As part of the celebrations we asked guests on each table to consider one of four questions:
Are benches important to you and if so why?
Do you have a story about a bench?
When was the last time you sat on a bench and where was it?
What’s the most interesting view your’ve seen from a bench?
It was an opportunity to encourage guests to think about some of the issues that would be revealed through the research and to get the table talking about benches and the role they has play in our lives.
‘Watching Niagara Falls whilst an Elvis impersonator was singing (badly) in the background” was revealed as the most interesting view from a bench. Other experiences of benches were closer to home.
During the panel discussion we held after the film screening, a local open space Oaks Park, was mentioned by guests as a place where there are many memorial benches, so it was perhaps not surprising that only the day before the launch one of the guests has sat on a bench in Oaks Park.

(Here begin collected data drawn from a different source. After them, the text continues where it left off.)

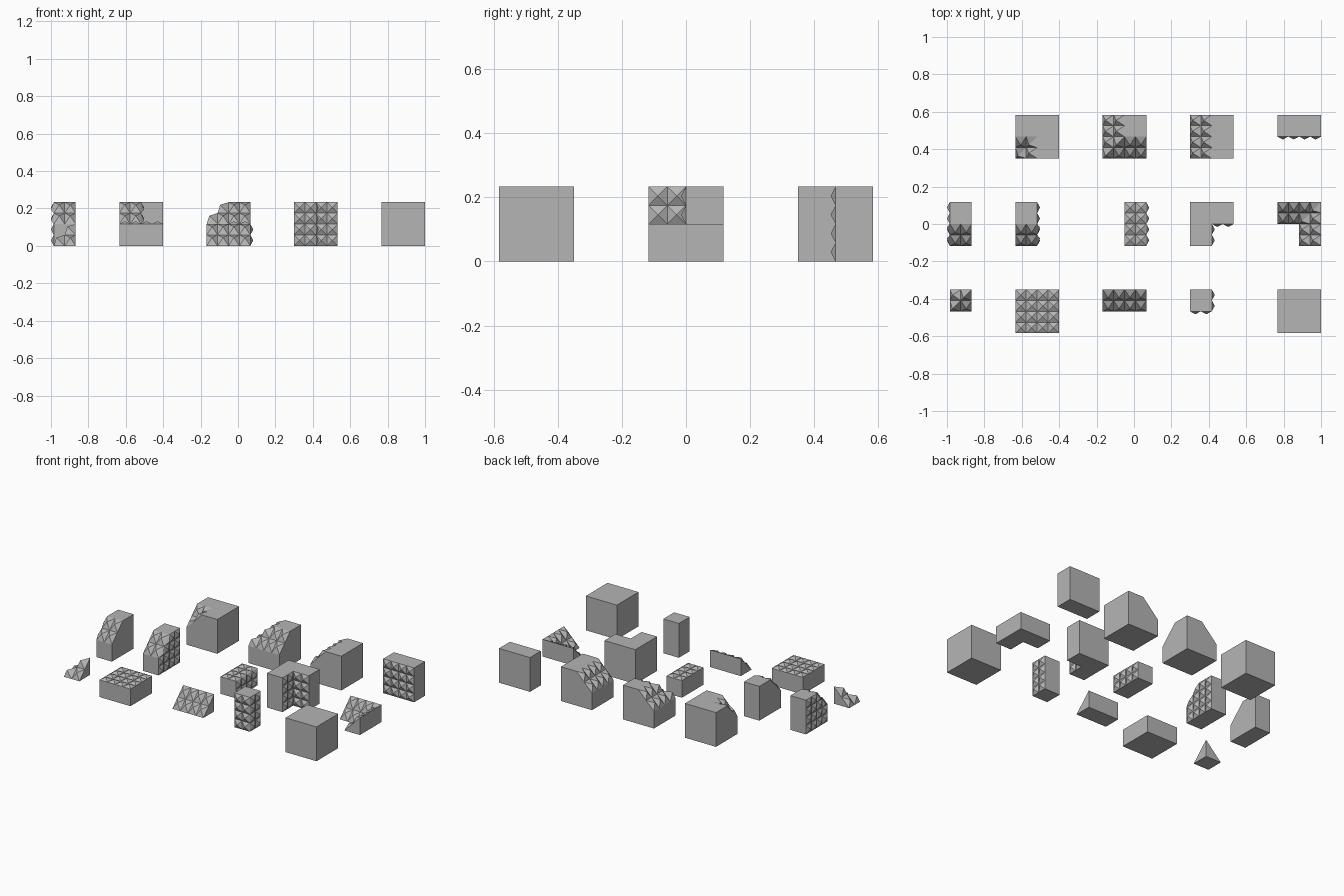
import bpy, bmesh
from mathutils import Vector

if "Cube" in bpy.data.objects:
    bpy.data.objects.remove(bpy.data.objects["Cube"])

C = 0.2335            # tile size
U = C / 4             # stud pitch
STUD = 2 - 8.5 * C    # stud height

grey = bpy.data.materials.new("dark_grey")
grey.diffuse_color = (0.46, 0.46, 0.46, 1)
grey.use_nodes = True
grey.node_tree.nodes["Principled BSDF"].inputs["Base Color"].default_value = grey.diffuse_color


def build_tile(name, col, row, height, inside=lambda i, j: True, shift=0.0):
    """Block on a 4x4 grid; height(x, y) in stud units, inside(i, j) is the footprint."""
    bm = bmesh.new()

    def face(pts):
        bm.faces.new([bm.verts.new(Vector(p) * U) for p in pts])

    def stud(pts, apex, push):
        # pyramid over the outline, tip pushed out along the given direction
        tip = Vector(apex) + Vector(push) * STUD / U
        for k in range(len(pts)):
            face([pts[k], pts[(k + 1) % len(pts)], tip])

    def centre(pts):
        return sum((Vector(p) for p in pts), Vector()) / len(pts)

    for i in range(4):
        for j in range(4):
            if not inside(i, j):
                continue
            base = [(i, j), (i + 1, j), (i + 1, j + 1), (i, j + 1)]
            hs = [height(x, y) for x, y in base]
            top = [(x, y, h) for (x, y), h in zip(base, hs)]
            # top: studded unless it is the flat full-height level
            if min(hs) == 4:
                face(top)
            else:
                dx = max(hs[1] - hs[0], hs[2] - hs[3])
                dy = max(hs[3] - hs[0], hs[2] - hs[1])
                stud(top, centre([top[0], top[2]]), (-dx, -dy, 1))
            face([(x, y, 0) for x, y in reversed(base)])
            # sides: studded only on walls inside the tile's square
            for k, (di, dj) in enumerate([(0, -1), (1, 0), (0, 1), (-1, 0)]):
                ni, nj = i + di, j + dj
                within = 0 <= ni < 4 and 0 <= nj < 4
                if within and inside(ni, nj):
                    continue
                a, b = base[k], base[(k + 1) % 4]
                ha, hb = hs[k], hs[(k + 1) % 4]
                m = min(ha, hb)
                polys = [[(*a, z), (*b, z), (*b, z + 1), (*a, z + 1)] for z in range(m)]
                if ha != hb:
                    polys.append([(*a, m), (*b, m), (*a, ha) if ha > hb else (*b, hb)])
                for p in polys:
                    if within:
                        stud(p, centre(p), (di, dj, 0))
                    else:
                        face(p)

    # weld and clean flat areas
    bmesh.ops.remove_doubles(bm, verts=bm.verts[:], dist=1e-5)
    bmesh.ops.dissolve_limit(bm, angle_limit=0.002, verts=bm.verts[:], edges=bm.edges[:])
    me = bpy.data.meshes.new(name)
    bm.to_mesh(me)
    bm.free()
    me.materials.append(grey)
    ob = bpy.data.objects.new(name, me)
    ob.location = (1 - 2 * C * (4 - col) - C + shift, -2.5 * C + 2 * C * row, 0)
    bpy.context.collection.objects.link(ob)


# footprints
left = lambda i, j: i < 2
right = lambda i, j: i >= 2
back = lambda i, j: j >= 2
full = lambda x, y: 4
half = lambda x, y: 2
front_slope = lambda x, y: min(4, 2 + y)

# front row
build_tile("low_outer_corner", 0, 0, lambda x, y: min(x, y) - 2, lambda i, j: i >= 2 and j >= 2)
build_tile("floor_slab", 1, 0, half)
build_tile("low_slope", 2, 0, lambda x, y: y - 2, back)
build_tile("wall_outer_corner", 3, 0, full, lambda i, j: i < 2 and j >= 2)
build_tile("solid_block", 4, 0, full)

# middle row
build_tile("slope_end_left", 0, 1, front_slope, right)
build_tile("slope_end_right", 1, 1, front_slope, left)
build_tile("floor_edge", 2, 1, half, left, shift=C / 2)
build_tile("wall_inner_corner", 3, 1, full, lambda i, j: i < 2 or j >= 2)
build_tile("low_inner_corner", 4, 1, lambda x, y: max(x - 2, y - 2, 0), lambda i, j: i >= 2 or j >= 2)

# back row
build_tile("high_inner_corner", 1, 2, lambda x, y: min(4, 2 + max(x, y)))
build_tile("high_outer_corner", 2, 2, lambda x, y: 2 + min(x, y, 2))
build_tile("high_slope", 3, 2, lambda x, y: 2 + min(x, 2))
build_tile("straight_wall", 4, 2, full, back)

During the course of the research we found people talking about the bench as a landmark. In the following example it has family significance because when it is referred to as the bench, everyone know’s where that is, but the bench with a form of geographical status. “There is a bench outside St George’s Primary School in Beckenham, where I pick my wife up if she’s at a late meeting … pick me up at the bench .. she says”.

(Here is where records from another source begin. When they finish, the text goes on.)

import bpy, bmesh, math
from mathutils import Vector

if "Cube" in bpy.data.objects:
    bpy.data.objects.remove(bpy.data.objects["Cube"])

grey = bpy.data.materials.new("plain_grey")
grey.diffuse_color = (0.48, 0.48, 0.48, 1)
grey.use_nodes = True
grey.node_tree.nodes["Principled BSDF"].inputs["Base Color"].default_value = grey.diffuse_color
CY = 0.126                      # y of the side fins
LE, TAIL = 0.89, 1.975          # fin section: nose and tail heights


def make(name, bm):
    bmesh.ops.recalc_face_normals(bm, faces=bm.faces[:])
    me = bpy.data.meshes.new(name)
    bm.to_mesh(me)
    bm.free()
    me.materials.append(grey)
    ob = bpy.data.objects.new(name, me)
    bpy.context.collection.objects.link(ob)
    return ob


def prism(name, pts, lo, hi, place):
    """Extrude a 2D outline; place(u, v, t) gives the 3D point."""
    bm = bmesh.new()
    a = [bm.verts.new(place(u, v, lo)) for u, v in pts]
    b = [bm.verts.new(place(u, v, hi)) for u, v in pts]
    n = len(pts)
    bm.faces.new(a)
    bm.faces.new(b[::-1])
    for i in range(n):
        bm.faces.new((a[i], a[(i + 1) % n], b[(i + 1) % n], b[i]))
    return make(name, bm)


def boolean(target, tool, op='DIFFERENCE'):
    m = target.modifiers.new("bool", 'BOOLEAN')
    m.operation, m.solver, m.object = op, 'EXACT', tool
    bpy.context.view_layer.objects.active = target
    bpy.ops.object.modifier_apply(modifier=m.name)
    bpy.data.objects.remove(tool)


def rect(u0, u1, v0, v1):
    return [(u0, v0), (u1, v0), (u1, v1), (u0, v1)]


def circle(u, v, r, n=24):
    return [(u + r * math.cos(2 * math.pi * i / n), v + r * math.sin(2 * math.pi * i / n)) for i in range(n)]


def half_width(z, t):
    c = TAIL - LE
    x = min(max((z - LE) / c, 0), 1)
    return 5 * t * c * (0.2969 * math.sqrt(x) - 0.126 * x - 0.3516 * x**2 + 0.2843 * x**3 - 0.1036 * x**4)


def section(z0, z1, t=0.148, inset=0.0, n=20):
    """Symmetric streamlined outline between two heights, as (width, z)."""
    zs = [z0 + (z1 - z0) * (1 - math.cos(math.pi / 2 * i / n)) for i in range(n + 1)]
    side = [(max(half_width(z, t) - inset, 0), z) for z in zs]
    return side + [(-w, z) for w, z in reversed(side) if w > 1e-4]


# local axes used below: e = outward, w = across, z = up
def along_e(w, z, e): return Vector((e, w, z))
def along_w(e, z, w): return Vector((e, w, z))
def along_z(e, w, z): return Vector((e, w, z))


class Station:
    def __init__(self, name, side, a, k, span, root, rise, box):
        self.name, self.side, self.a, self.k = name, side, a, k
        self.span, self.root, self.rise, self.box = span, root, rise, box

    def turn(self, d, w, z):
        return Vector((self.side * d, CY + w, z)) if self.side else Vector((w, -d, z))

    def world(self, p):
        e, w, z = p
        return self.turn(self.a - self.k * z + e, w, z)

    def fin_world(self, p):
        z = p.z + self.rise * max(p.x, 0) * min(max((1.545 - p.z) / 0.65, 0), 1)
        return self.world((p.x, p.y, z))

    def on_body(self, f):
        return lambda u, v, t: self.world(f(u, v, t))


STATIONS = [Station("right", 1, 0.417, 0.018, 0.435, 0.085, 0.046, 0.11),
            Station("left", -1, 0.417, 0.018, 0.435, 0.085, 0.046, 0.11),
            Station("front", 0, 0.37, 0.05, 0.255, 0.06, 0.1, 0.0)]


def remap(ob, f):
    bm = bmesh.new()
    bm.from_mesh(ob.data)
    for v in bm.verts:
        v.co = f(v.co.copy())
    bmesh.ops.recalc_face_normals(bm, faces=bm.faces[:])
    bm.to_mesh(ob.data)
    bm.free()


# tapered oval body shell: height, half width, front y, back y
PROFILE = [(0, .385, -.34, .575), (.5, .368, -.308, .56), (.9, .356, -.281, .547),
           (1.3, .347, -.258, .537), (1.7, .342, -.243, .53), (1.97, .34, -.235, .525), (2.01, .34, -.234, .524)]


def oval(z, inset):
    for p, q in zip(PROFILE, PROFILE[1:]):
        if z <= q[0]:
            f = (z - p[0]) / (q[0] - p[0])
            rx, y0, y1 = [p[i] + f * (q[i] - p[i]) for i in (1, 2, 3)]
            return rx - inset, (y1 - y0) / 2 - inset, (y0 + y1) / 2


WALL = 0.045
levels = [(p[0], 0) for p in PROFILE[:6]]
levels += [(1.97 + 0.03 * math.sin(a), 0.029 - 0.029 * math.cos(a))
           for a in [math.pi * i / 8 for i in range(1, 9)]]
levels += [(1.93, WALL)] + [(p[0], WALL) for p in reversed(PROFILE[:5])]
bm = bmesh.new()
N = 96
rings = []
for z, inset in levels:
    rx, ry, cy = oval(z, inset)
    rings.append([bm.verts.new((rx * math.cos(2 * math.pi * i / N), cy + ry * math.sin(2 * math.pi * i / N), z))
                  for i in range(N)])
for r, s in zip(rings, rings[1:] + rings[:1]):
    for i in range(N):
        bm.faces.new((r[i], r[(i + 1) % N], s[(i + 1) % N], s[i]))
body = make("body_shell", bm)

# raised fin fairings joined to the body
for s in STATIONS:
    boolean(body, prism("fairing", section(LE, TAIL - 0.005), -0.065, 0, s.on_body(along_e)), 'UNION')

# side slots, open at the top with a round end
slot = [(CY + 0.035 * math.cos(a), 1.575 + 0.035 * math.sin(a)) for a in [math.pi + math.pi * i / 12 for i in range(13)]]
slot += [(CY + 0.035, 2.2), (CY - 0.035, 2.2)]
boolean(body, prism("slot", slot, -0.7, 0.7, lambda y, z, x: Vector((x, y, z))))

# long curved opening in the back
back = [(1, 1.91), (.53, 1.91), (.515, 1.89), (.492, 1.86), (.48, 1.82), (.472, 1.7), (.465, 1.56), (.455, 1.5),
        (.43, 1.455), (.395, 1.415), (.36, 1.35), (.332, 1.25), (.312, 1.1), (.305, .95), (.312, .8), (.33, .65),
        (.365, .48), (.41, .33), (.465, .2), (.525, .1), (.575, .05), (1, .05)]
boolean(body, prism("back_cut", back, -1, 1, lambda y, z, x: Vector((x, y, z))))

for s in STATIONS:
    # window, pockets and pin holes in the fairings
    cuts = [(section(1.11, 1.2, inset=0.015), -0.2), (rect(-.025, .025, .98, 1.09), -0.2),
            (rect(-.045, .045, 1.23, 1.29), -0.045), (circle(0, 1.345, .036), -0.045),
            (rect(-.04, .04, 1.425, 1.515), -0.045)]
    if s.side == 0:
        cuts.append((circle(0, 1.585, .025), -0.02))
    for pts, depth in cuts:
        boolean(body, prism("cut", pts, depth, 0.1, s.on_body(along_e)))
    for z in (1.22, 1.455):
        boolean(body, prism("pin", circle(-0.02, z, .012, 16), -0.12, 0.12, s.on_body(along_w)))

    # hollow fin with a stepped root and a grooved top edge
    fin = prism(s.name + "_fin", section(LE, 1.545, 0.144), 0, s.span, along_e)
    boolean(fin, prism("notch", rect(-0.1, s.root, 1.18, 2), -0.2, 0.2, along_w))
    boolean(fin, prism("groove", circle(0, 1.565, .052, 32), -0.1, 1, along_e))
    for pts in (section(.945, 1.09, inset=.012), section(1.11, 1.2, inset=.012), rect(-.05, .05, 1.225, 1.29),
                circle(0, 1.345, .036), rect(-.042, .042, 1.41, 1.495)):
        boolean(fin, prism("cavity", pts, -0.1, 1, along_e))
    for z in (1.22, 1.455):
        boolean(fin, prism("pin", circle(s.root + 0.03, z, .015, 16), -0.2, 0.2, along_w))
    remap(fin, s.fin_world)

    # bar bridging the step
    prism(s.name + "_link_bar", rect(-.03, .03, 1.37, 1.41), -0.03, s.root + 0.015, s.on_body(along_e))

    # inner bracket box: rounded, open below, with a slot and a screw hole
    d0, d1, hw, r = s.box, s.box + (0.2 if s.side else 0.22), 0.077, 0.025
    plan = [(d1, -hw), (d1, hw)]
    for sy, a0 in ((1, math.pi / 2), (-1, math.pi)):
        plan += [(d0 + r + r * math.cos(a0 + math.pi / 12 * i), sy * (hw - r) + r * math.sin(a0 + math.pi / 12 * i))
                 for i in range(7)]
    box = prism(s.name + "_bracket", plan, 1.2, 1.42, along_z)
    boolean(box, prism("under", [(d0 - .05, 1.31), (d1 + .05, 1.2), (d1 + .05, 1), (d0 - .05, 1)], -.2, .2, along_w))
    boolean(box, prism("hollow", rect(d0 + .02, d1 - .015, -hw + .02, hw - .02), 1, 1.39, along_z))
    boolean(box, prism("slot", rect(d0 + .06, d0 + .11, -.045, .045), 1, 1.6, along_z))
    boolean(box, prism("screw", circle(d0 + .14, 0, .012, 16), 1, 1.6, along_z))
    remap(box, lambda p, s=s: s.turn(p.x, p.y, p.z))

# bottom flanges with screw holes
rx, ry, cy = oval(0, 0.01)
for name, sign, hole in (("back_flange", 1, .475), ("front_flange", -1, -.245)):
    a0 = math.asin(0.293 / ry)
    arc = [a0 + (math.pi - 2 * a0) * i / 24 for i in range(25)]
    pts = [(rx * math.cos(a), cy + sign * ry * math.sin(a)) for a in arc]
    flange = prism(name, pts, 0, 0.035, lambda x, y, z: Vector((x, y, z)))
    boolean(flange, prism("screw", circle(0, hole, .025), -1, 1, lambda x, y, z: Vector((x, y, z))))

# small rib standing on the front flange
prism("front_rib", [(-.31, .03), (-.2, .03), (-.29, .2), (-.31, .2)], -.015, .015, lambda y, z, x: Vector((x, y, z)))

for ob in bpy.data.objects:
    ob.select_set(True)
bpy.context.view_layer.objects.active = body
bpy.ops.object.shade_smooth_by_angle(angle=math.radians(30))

The second story talks to the bench as a time for reflection and for memories. “I still occasionally go to a bench in a park where I grew up, where I used to sit with my very first girlfriend - and that was over 50 years ago”. The bench provides an opportunity to connect with the past, reflect on happy moments and perhaps even consider their own life journey since.

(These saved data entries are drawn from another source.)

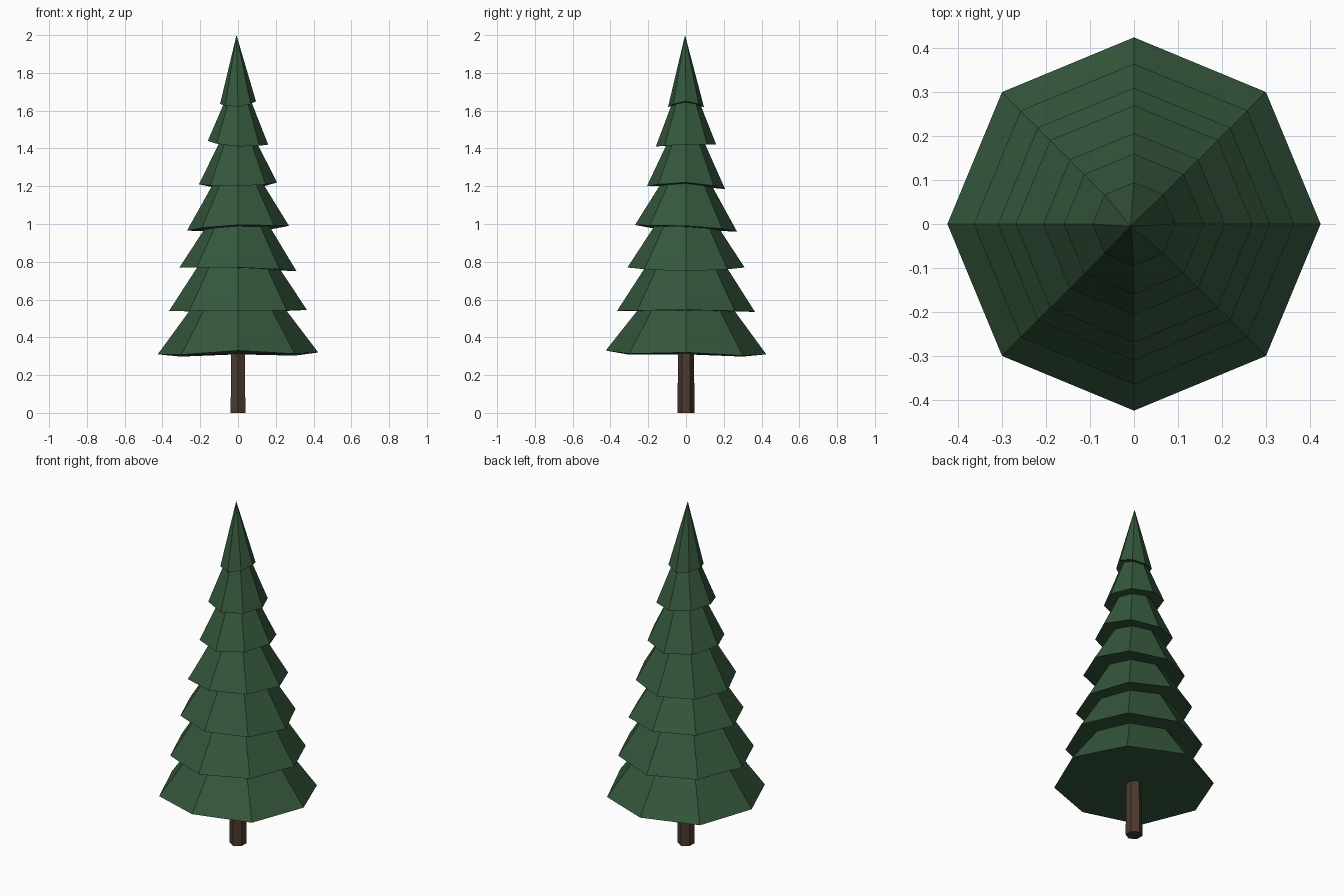
import bpy, bmesh
from math import cos, sin, pi

cube = bpy.data.objects.get("Cube")
if cube:
    bpy.data.objects.remove(cube, do_unlink=True)


def make_material(name, rgb):
    mat = bpy.data.materials.new(name)
    mat.use_nodes = True
    color = (*rgb, 1)
    mat.diffuse_color = color
    bsdf = mat.node_tree.nodes["Principled BSDF"]
    bsdf.inputs["Base Color"].default_value = color
    bsdf.inputs["Roughness"].default_value = 0.9
    return mat


def ring(bm, sides, radius, heights, turn=0):
    """Ring of vertices; heights gives z for each vertex."""
    return [bm.verts.new((radius * cos(turn + 2 * pi * i / sides),
                          radius * sin(turn + 2 * pi * i / sides), heights[i]))
            for i in range(sides)]


def bridge(bm, low, high):
    n = len(low)
    for i in range(n):
        j = (i + 1) % n
        bm.faces.new((low[i], low[j], high[j], high[i]))


def finish(bm, name, mat):
    bmesh.ops.recalc_face_normals(bm, faces=bm.faces)
    mesh = bpy.data.meshes.new(name)
    bm.to_mesh(mesh)
    bm.free()
    mesh.materials.append(mat)
    obj = bpy.data.objects.new(name, mesh)
    bpy.context.collection.objects.link(obj)
    return obj


green = make_material("needle green", (0.035, 0.095, 0.045))
brown = make_material("bark brown", (0.075, 0.042, 0.030))

# Trunk: slightly tapered hexagonal post
bm = bmesh.new()
foot = ring(bm, 6, 0.045, [0] * 6, pi / 2)
head = ring(bm, 6, 0.042, [0.36] * 6, pi / 2)
bridge(bm, foot, head)
bm.faces.new(foot)
bm.faces.new(head)
finish(bm, "trunk", brown)

# Branch tiers: rim radius, top radius, rim heights at left, back, right, front
tiers = [
    (0.425, 0.235, (0.32, 0.31, 0.31, 0.33)),
    (0.365, 0.20, (0.545, 0.535, 0.54, 0.54)),
    (0.31, 0.155, (0.75, 0.77, 0.77, 0.77)),
    (0.27, 0.12, (0.99, 0.96, 0.965, 0.995)),
    (0.207, 0.088, (1.22, 1.185, 1.21, 1.20)),
    (0.16, 0.065, (1.42, 1.42, 1.44, 1.41)),
    (0.095, 0, (1.65, 1.62, 1.635, 1.62)),
]
for n, (rim_r, top_r, quarter) in enumerate(tiers):
    # Corners between the four quarter heights; the lowest skirt droops there
    droop = 0.012 if n == 0 else 0
    heights = []
    for i in range(4):
        heights += [quarter[i], (quarter[i] + quarter[(i + 1) % 4]) / 2 - droop]

    bm = bmesh.new()
    rim = ring(bm, 8, rim_r, heights)
    hub = bm.verts.new((0, 0, sum(heights) / 8))
    for i in range(8):
        bm.faces.new((rim[(i + 1) % 8], rim[i], hub))
    if n + 1 < len(tiers):
        # Tuck the top just inside the tier above
        top_z = sum(tiers[n + 1][2]) / 4 + 0.03
        top = ring(bm, 8, top_r, [top_z] * 8)
        bridge(bm, rim, top)
        bm.faces.new(top)
    else:
        tip = bm.verts.new((-0.008, -0.005, 2))
        for i in range(8):
            bm.faces.new((rim[i], rim[(i + 1) % 8], tip))
    finish(bm, f"branch_tier_{n + 1}", green)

Benches were seen as places for rest: at shops; in the garden; in the high street; in parks, at the seafront, or in places where you needed to wait, like at bus shelters.
One guest said they had complained about the lack of benches at Tesco and then one was provided. I welcome the supermarket bench as I now leave my father on the seat whilst my mother and I go off and do the shopping. Only this week he sat with another man, also waiting for his wife to finish the shopping, and they chatted together for some time about something and nothing.
One contributor used the bench as a place of work and found that it released their creativity, another said they relax, let the world go by or just meditate.
Whilst the bench can provide an opportunity for a serendipitous connection and conversation, it also provides an opportunity to take in a view with one guest identifying Leith Hill as a good spot. And perhaps while reflecting and people-watching you could enjoy a doughnut or two, and for one guest Brighton Pier was the place to be for that.
I know when I started working on this project and I explained to friends and colleagues what I was doing, I did get a few odd looks, but as I talked about what the research was revealing I saw people being drawn-in and lovely stories were shared about moments and memories all associated with the humble bench.